Hurricane Elsa made headlines last summer when the storm hit Florida, home to Walt Disney World Resort. Now, new information on Hurricane Elsa has been released by the National Hurricane Center, seven months after the storm made landfall in Florida.
Orlando Sentinel reports that the Category 1 hurricane made landfall on July 7, 2021 and lasted a total of eight days, making it the most named storm days for an Atlantic storm since 2008′s Bertha, according to meteorologist of Colorado State University, Philip Klotzbach.
The National Hurricane Center released its report, which shows a total of $1 billion in damages to the southern United States and multiple Caribbean countries.

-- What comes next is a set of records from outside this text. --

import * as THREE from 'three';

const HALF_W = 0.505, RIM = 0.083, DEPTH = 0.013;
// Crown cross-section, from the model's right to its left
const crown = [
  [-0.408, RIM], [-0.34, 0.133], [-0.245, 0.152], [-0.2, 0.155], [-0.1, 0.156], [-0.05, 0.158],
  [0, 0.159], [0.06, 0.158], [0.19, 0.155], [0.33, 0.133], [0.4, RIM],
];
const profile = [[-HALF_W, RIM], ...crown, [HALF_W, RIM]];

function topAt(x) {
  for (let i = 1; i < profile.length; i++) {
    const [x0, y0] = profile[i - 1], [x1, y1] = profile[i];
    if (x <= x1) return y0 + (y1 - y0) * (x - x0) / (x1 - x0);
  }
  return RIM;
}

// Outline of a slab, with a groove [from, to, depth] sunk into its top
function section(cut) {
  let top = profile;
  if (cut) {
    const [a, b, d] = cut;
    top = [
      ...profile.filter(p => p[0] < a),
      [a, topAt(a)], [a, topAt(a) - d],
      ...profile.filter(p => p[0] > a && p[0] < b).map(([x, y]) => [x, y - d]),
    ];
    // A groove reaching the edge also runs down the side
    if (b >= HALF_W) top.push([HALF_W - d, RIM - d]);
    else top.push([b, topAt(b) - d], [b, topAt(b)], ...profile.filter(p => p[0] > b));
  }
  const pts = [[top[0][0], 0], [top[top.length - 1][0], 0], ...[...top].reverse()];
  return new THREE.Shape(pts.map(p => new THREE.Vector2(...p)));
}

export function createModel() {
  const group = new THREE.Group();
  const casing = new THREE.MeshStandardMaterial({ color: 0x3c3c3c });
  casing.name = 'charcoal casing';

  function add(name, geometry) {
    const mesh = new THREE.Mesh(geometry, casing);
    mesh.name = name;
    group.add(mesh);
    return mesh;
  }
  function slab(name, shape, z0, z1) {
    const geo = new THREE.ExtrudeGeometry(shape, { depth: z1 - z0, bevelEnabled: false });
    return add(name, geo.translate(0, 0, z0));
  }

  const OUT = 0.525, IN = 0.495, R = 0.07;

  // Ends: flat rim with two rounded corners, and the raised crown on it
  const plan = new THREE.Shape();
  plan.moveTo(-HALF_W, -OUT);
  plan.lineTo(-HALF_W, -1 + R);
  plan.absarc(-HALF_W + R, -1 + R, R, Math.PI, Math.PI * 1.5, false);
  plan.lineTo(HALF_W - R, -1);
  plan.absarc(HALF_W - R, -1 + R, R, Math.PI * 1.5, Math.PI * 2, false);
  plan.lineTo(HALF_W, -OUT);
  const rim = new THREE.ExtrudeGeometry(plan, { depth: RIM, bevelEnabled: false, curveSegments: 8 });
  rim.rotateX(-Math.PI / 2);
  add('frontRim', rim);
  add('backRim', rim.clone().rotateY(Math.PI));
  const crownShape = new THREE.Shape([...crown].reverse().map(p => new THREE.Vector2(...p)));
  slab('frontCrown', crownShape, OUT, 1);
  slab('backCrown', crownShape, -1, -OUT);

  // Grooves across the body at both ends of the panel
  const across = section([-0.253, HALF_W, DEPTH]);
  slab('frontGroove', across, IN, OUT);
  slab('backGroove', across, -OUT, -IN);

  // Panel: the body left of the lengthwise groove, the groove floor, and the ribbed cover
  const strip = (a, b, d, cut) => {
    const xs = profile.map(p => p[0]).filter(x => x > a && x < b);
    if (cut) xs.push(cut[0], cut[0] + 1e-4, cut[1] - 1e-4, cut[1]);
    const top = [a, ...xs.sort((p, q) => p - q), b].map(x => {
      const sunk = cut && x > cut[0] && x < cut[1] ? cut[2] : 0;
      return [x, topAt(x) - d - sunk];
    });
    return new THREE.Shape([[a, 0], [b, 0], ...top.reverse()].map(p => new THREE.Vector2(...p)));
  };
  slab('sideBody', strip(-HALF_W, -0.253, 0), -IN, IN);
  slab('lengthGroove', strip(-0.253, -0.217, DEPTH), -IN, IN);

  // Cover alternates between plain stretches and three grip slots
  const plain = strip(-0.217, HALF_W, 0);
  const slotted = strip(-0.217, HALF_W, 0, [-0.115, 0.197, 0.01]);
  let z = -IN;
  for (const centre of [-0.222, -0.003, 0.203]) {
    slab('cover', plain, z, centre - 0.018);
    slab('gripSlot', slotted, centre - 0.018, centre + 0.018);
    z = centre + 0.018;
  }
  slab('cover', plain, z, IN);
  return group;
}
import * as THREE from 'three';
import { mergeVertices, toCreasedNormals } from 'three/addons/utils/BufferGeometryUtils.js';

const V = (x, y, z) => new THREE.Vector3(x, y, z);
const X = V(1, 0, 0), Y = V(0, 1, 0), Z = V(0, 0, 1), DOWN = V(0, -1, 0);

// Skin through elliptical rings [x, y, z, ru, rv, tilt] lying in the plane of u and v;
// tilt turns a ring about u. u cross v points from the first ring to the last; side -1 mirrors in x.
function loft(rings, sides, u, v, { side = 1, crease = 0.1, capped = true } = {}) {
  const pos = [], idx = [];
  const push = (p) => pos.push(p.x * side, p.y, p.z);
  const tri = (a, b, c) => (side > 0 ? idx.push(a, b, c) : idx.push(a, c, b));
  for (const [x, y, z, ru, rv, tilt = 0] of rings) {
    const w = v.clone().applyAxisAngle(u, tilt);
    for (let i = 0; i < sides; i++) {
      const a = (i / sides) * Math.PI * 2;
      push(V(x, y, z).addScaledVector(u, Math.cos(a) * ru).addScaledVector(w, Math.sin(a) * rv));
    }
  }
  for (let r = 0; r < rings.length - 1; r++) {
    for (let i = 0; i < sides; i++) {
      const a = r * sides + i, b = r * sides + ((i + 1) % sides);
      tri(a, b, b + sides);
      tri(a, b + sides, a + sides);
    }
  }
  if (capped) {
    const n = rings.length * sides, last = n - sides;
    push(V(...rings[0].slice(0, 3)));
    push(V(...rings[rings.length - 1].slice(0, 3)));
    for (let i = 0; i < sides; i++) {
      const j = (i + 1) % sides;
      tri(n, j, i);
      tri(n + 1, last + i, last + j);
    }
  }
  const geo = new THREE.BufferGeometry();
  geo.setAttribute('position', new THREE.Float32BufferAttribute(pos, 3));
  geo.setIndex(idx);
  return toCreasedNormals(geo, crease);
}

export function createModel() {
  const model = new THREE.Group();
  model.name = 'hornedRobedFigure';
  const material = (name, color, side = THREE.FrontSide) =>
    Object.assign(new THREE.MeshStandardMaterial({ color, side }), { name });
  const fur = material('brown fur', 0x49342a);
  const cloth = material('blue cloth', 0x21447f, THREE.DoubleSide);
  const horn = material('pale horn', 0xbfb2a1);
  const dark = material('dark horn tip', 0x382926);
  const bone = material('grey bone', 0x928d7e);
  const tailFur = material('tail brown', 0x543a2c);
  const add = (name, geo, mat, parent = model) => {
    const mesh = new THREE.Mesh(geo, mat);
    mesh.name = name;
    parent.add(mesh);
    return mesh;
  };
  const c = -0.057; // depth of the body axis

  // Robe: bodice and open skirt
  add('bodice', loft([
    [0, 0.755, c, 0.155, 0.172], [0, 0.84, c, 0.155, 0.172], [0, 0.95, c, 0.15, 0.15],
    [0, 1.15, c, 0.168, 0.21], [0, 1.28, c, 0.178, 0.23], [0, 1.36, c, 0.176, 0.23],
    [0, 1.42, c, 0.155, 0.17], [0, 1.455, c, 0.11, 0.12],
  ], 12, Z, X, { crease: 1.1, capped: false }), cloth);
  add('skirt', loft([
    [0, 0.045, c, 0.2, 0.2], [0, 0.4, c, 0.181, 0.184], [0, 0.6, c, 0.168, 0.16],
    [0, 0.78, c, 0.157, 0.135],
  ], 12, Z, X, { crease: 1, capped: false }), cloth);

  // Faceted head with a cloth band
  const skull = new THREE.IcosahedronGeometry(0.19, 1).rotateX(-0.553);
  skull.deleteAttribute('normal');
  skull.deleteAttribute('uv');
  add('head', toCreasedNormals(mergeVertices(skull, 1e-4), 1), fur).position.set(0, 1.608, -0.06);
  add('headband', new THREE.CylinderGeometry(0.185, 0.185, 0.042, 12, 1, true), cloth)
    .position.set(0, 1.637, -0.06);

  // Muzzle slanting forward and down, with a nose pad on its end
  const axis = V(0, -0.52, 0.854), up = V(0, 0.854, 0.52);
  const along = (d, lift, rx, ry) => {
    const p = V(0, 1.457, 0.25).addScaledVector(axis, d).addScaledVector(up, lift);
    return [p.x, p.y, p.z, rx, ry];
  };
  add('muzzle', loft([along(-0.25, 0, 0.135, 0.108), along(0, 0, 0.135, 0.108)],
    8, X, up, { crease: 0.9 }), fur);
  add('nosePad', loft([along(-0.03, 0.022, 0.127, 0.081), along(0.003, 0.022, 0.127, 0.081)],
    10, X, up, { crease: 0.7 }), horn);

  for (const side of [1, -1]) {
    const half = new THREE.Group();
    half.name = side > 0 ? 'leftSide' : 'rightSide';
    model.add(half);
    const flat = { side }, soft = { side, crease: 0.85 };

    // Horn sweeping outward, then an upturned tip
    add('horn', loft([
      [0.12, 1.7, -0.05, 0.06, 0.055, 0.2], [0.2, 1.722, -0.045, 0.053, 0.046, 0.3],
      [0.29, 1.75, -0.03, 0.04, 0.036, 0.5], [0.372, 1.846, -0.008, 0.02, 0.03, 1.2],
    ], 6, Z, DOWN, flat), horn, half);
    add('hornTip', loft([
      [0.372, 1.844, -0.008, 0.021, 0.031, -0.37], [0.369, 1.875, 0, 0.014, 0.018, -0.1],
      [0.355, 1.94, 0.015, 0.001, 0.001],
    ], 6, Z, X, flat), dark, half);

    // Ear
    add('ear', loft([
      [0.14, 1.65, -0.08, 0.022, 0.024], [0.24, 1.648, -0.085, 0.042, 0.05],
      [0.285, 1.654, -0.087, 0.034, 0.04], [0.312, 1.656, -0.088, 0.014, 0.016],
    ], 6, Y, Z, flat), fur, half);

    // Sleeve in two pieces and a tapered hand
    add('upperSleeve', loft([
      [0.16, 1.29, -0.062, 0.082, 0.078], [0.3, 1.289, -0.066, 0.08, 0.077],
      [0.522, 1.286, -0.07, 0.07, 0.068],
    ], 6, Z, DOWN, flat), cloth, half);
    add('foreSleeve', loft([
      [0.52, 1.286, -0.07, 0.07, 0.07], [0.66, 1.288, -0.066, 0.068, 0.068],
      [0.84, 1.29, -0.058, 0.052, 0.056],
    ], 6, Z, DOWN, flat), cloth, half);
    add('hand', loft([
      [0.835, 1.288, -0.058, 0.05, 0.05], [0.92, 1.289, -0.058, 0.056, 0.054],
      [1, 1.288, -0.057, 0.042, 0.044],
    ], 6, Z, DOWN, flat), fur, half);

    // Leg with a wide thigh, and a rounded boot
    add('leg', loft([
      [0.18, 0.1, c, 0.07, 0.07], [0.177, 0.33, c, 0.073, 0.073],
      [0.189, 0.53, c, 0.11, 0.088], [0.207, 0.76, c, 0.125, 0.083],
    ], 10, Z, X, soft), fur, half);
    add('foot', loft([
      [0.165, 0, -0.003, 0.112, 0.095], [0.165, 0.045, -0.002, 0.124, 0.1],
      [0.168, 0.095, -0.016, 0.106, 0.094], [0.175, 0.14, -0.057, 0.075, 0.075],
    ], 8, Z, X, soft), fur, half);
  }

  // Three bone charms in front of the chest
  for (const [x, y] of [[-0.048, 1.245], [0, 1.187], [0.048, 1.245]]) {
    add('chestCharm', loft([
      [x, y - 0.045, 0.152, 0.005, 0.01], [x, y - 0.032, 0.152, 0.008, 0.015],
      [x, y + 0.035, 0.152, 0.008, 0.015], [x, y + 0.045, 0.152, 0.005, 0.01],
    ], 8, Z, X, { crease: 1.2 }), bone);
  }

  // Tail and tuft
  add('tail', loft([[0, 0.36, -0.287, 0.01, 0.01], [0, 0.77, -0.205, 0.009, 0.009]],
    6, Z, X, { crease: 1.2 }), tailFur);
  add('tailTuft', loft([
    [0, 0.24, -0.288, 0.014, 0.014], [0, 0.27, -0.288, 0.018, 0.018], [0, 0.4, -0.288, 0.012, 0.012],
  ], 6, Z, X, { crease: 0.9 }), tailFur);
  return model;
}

Additionally, 13 people were directly killed by Hurricane Elsa, including a 26-year-old man who passed away due to Elsa’s force winds, which knocked down a tree and crushed him.
On July 2, Tropical Storm Elsa strengthened into a Category 1 hurricane with maximum sustained winds of 86 mph, but once Elsa made landfall over Cuba, it lost the majority of its power and weakened tremendously.
Elsa produced lots of heavy rain along its path. In Florida specifically, 3–7 inches of rain fell across the west coast of the state. The highest rainfall total was in Punta Gorda, Florida, where, according to the report, 11.04 inches accumulated.
Along its path from Florida to New Jersey, Elsa created 17 tornadoes — two in Florida, two in Georgia, five in South Carolina, three in North Carolina, three in Virginia and two in New Jersey. According to the report, the strongest tornado touched down in Camden County, Georgia where it passed through an RV park and flipped over several vehicles. This tornado caused 17 people to become injured.
The NHC reported that once Elsa hit New Jersey on July 9, the storm transitioned into an “extratropical storm” and then continued north before breaking up over the Atlantic Canada area.
Were you visiting Florida last summer when Elsa made landfall? Let us know in the comments below.